All Rachel Blackstone wants is to talk with her father; solve the mystery of how he died. Using a Native American ceremony given to her by a shaman, she summons him in this contemporary paranormal fantasy. Instead, a soul intent on revenge slips through and threatens people she loves. Now the Santa Fe, New Mexico reporter must follow the evil spirit, uncover its purpose and send it back. The shape-shifter has horrific powers. Rachel is tormented by what she has unleashed. There’s more. She’s seeing dead people; which frankly give her the creeps. Some are helpful; others lead her away from the truth. One spirit, a lone wolf, seems to have an uncertain allegiance. What she, and friend Chloe, uncover is an earthly scam involving both the quick and the dead. Rachel must play a dangerous game of supernatural treasure hunt to stop the ruthless ghost. To survive, she must discover her own powers during a climatic storm of earth, wind and fire. To fail is to die.
Contains: mild horror effects, profanity, humor.
Targeted Age Group:
How is Writing In Your Genre Different from Others?
Good heavens, there are so many genres I couldn’t begin to say. But writing in the paranormal realm does give a writer lots of room for imagination to go wild. I can mix in fantasy, mystery and some surprises along the way.
What Advice Would You Give Aspiring Writers?
Keep writing. And if fiction doesn’t publish right away, try journalism. It is an excellent teacher for the fiction writer as well. Deadlines are great incentive. If you don’t make them, you don’t get paid. Then take that work ethic to fiction. Set your own deadlines, and keep them.
Walking several beats, reporter G G Collins racked up a lot of column inches, a few awards and a writing fellowship at Duke University. She never met a story she didn’t like, although some interviews were challenging, a few obnoxious. But reporting is always exciting, exploring the rooftops of skyscrapers, meeting in clandestine locations, getting an exclusive story, and occasionally being a tad alarmed at someone’s behavior. (Know where the exits are!) It’s all in a day’s work. Of course, there’s the ever present question of how to dress: jacket for the interview with the visiting entertainer or jeans for the aviation hangar story? Forget wardrobe, make sure there are notebooks, recorders and extra batteries.
But there was another side lurking, just waiting to write its way out. This side of her personality is fond of the strange, the frightening, the metaphysical.
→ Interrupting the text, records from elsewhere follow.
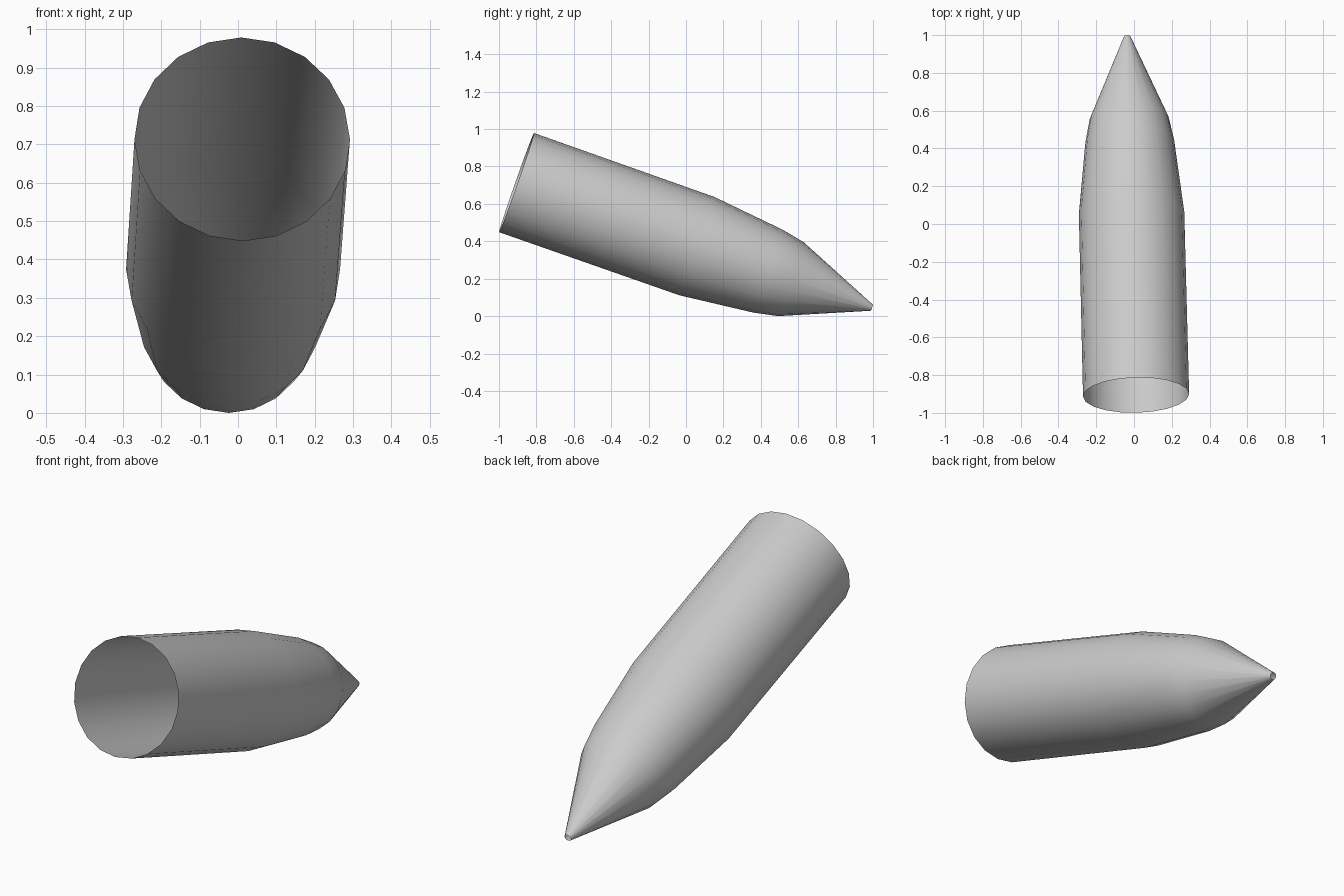
import bpy, math
from mathutils import Vector

if "Cube" in bpy.data.objects:
    bpy.data.objects.remove(bpy.data.objects["Cube"])

SIDES = 20
start = Vector((0.011, -0.906, 0.72))   # centre of the open base
tip = Vector((-0.036, 0.994, 0.051))    # centre of the nose
axis = (tip - start).normalized()
up = (Vector((0, 0, 1)) - axis * axis.z).normalized()
side = axis.cross(up)

# (distance along the axis, radius)
profile = [(0, 0.281), (1.023, 0.279), (1.426, 0.235), (1.556, 0.209),
           ((tip - start).length, 0.017)]

# Hollow shell, open at the base
verts, faces = [], []
for t, r in profile:
    for i in range(SIDES):
        a = 2 * math.pi * i / SIDES
        verts.append(start + axis * t + (up * math.cos(a) + side * math.sin(a)) * r)
for k in range(len(profile) - 1):
    for i in range(SIDES):
        j = (i + 1) % SIDES
        a, b = k * SIDES, (k + 1) * SIDES
        faces.append((a + i, a + j, b + j, b + i))

mesh = bpy.data.meshes.new("tapered_shell")
mesh.from_pydata(verts, [], faces)
mesh.polygons.foreach_set("use_smooth", [True] * len(faces))
mesh.update()
obj = bpy.data.objects.new("tapered_shell", mesh)
bpy.context.collection.objects.link(obj)

# Rest the shell on the ground
low = min(v.co.z for v in mesh.vertices)
for v in mesh.vertices:
    v.co.z -= low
An avid reader since childhood, she began her reading career with Shirley Jackson’s “We Have Always Lived in the Castle.” Later, she couldn’t wait to get home after school and watch “Dark Shadows.” From there, Stephen King was but a small leap.
The day she discovered the Hopi ceremony to call back the dead, she just had to ask the question: What would happen if the wrong spirit came back? “Reluctant Medium” resulted.
Besides writing and reading, Collins enjoys travel, hiking, movies and arts. Most days, she lives above the northern Horse Latitudes.
What Inspired You to Write Your Book?
Reading about a real Native American ceremony to return the dead. The first question that came to mind? What if the wrong spirit came back? “Reluctant Medium” resulted.